Real Versus Imagined Size
Bromden describes people by their true size, not merely their physical size. Kesey implies that when people allow others, such as governments and institutions, to define their worth, they can end up far from their natural state. Nurse Ratched’s true size, for example, is “big as a tractor,” because she is powerful and unstoppable. Bromden, though he is six feet seven inches tall, feels much smaller and weaker. He tells McMurphy, “I used to be big, but not no more.” As for McMurphy, Bromden says he is “broad as Papa was tall,” and his father was named The Pine That Stands Tallest on the Mountain. Bromden says his mother was twice the size of he and his father put together, because she belittled them both so much. With McMurphy’s help, Bromden is gradually “blown back up to full size” as he regains his self-esteem, sexuality, and individuality.
The Electroshock Therapy Table
The electroshock therapy table is explicitly associated with crucifixion. It is shaped like a cross, with straps across the wrists and over the head. Moreover, the table performs a function similar to the public crucifixions of Roman times. Ellis, Ruckly, and Taber—Acutes whose lives were destroyed by electroshock therapy—serve as public examples of what happens to those who rebel against the ruling powers. Ellis makes the reference explicit: he is actually nailed to the wall.
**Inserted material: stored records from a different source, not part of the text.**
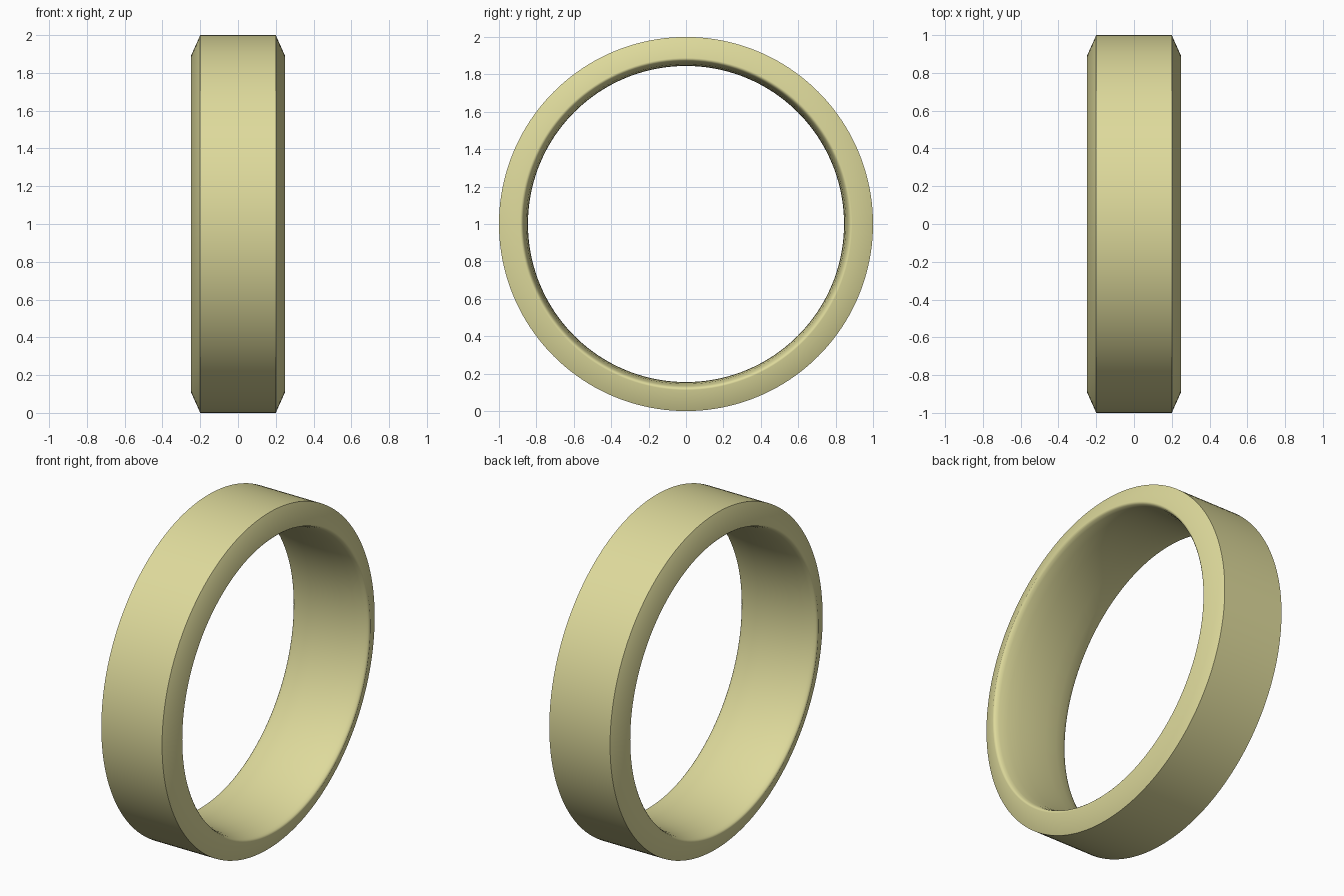
import bpy, bmesh, math

if "Cube" in bpy.data.objects:
    bpy.data.objects.remove(bpy.data.objects["Cube"])

SEGMENTS = 160

# Half cross-section (x, radius), from the outer band to the domed inner wall
half = [(0.20, 1.0), (0.25, 0.888), (0.249, 0.88), (0.243, 0.873),
        (0.225, 0.866), (0.17, 0.855), (0.09, 0.847)]
profile = half + [(0.0, 0.845)] + [(-x, r) for x, r in reversed(half)]

# Ring: spin the closed profile around the x axis
bm = bmesh.new()
rings = []
for i in range(SEGMENTS):
    a = 2 * math.pi * i / SEGMENTS
    rings.append([bm.verts.new((x, r * math.sin(a), 1 + r * math.cos(a)))
                  for x, r in profile])
n = len(profile)
for i in range(SEGMENTS):
    a, b = rings[i], rings[(i + 1) % SEGMENTS]
    for j in range(n):
        k = (j + 1) % n
        bm.faces.new((a[j], a[k], b[k], b[j]))
bmesh.ops.recalc_face_normals(bm, faces=bm.faces)
mesh = bpy.data.meshes.new("ring_band")
bm.to_mesh(mesh)
bm.free()
ring = bpy.data.objects.new("ring_band", mesh)
bpy.context.collection.objects.link(ring)

# Pale gold colour
gold = bpy.data.materials.new("pale_gold")
gold.diffuse_color = (0.73, 0.70, 0.33, 1)
gold.use_nodes = True
gold.node_tree.nodes["Principled BSDF"].inputs["Base Color"].default_value = gold.diffuse_color
mesh.materials.append(gold)

# Smooth shading with crisp bevel edges
bpy.context.view_layer.objects.active = ring
ring.select_set(True)
bpy.ops.object.shade_smooth_by_angle(angle=math.radians(35))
This foreshadows that McMurphy, who is associated with Christ images, will be sacrificed.
© Reece Minghui, all rights reserved